DEA has identified emerging drug threats, such as methamphetamine; marijuana; and rohypnol, "the date rape drug". The surging menace of methamphetamine is quickly becoming the growth drug of the 1990's. Although methamphetamine has been illegally used for decades, the control and distribution of this illicit product has moved away from the outlaw biker gangs, historically dominant in the methamphetamine trade, and into the hands of ruthless Mexican polydrug organizations. These Mexican groups, cynically dubbed "The Federation", have quickly transformed methamphetamine from a regional threat into one of national significance.

To combat this surge, DEA continues to participate in special initiatives with agencies, such as the California Bureau of Narcotic Enforcement to intensify efforts to disrupt the flow of substantial amounts of methamphetamine being trafficked from bases in central Mexico, over the Southwest Border, to cities throughout the country. Marijuana use by the youth of our country has also increased at an alarming rate. This trend has sparked a renewed call by law enforcement to counter the ever increasing distribution of substantial quantities of the drug by highly organized crime groups. Rohypnol, the sedate-hypnotic drug flunitrazepam, has emerged as a significant abuse and trafficking problem in the U.S. It is known as the "date rape" drug. The drug impairs mental judgment, incapacitates the user and causes memory loss. DEA's Office of Diversion Control instituted a special enforcement program that provided funds for rohypnol investigations.

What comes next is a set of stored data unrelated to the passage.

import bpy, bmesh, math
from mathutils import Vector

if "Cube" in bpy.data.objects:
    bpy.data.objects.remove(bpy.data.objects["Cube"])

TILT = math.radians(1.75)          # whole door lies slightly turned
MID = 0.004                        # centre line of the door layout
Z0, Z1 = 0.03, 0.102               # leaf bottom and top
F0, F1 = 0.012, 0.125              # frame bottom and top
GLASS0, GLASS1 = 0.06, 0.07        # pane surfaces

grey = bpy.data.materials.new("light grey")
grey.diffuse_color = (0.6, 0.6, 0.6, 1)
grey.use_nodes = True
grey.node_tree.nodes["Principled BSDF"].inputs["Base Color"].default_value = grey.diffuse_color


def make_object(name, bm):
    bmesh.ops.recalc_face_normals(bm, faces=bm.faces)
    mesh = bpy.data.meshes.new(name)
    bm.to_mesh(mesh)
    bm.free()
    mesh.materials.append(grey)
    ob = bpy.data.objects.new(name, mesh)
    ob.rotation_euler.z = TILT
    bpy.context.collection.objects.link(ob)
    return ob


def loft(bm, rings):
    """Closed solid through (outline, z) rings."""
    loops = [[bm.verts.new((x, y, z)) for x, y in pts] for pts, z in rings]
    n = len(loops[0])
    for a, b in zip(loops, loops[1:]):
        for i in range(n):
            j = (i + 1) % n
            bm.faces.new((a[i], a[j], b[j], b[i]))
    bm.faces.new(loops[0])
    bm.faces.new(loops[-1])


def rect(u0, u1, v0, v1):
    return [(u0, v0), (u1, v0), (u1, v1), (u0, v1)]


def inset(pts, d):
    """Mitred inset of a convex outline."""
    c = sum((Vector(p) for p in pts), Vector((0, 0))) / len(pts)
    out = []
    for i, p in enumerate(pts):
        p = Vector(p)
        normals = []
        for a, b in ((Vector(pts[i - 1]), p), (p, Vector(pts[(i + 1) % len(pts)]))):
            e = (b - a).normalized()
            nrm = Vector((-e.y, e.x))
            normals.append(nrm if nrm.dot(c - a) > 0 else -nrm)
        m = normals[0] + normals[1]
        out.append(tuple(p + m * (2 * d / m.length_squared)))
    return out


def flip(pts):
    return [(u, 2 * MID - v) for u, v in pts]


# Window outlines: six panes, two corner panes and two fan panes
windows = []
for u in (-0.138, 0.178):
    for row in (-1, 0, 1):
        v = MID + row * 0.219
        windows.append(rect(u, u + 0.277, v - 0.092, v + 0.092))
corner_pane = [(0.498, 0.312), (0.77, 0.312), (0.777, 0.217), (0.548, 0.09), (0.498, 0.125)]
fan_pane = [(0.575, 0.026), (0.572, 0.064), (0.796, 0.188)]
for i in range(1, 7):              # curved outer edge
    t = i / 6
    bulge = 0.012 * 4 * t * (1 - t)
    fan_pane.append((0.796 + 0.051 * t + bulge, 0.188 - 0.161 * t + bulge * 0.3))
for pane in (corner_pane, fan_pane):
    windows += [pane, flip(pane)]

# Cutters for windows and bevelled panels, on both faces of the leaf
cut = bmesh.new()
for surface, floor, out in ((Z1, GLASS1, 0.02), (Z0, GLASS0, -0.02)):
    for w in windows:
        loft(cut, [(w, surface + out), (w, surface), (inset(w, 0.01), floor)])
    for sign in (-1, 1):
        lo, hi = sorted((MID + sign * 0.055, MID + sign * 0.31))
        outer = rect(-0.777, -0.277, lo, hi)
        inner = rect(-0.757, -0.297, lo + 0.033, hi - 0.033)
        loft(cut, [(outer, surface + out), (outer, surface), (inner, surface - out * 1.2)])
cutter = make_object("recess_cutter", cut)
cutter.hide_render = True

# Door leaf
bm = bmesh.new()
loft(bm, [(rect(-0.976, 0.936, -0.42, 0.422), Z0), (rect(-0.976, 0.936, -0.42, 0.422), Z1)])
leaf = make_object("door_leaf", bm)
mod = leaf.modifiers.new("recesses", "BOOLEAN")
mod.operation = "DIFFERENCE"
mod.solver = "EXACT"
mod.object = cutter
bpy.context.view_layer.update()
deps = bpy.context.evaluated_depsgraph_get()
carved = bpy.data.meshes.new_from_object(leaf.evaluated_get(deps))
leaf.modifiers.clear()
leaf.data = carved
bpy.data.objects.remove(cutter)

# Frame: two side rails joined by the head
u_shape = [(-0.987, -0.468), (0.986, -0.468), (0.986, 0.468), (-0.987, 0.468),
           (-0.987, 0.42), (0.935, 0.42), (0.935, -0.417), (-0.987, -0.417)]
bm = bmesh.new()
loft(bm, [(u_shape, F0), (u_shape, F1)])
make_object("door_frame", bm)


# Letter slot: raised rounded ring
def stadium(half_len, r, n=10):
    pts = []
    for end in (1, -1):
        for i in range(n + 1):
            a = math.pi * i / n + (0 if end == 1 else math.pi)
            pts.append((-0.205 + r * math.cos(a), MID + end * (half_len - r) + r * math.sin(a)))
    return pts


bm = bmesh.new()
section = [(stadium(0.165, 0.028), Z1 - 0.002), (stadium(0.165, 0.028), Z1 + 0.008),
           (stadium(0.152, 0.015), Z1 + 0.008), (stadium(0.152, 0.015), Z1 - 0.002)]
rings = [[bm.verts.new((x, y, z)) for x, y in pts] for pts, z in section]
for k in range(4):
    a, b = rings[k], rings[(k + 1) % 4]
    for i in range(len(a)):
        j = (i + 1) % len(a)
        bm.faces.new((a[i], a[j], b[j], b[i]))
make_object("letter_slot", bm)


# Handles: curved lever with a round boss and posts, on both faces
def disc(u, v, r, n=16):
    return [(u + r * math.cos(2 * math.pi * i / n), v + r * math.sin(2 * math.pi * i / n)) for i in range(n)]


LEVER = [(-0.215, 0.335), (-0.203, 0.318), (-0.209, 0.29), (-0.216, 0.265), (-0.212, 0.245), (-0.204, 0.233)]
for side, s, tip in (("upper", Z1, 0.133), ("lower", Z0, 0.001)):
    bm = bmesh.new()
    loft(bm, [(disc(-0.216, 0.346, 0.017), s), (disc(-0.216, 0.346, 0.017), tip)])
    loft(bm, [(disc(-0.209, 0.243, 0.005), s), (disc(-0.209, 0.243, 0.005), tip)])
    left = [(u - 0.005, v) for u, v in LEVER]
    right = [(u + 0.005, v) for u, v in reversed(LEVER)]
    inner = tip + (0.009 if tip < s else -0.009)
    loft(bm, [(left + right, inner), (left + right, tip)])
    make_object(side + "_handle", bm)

DEA, as the lead agency for domestic enforcement of Federal drug laws, also has the sole responsibility for coordinating and pursuing U.S. drug investigations abroad, and is dedicated to conceptualizing and implementing the most effective drug law enforcement strategy possible. This strategy complements and energizes our State and local counterparts, and charts the course for and harmonizes the efforts of all other Federal agencies with drug enforcement or drug intelligence responsibilities.

Highlights of DEA FY 1996 domestic and foreign program accomplishments are covered in the Supplemental Financial and Management Information Section.


The financial statements have been prepared for FY 1996 to report the financial position and results of operation of the DEA, pursuant to the requirements of the Chief Financial Officers (CFOs) Act of 1990 and the Government Management Reform Act (GMRA) of 1994. These include the Statement of Financial Position and Statement of Operations and Changes in Net Position. These statements include all Agency activities and 100 percent of the Agency's budget authority. While the statements have been prepared from the books and records of DEA, in accordance with formats prescribed by the Office of Management and Budget (OMB) Bulletin 94-01, the statements are different from the financial reports used to monitor and control budgetary resources which are prepared from the same books and records.

The statements should be read with the realization that they are for a sovereign entity, that liabilities not covered by budgetary resources cannot be liquidated without the enactment of an appropriation, and that payment of all liabilities, other than for contracts, can be abrogated by the sovereign entity.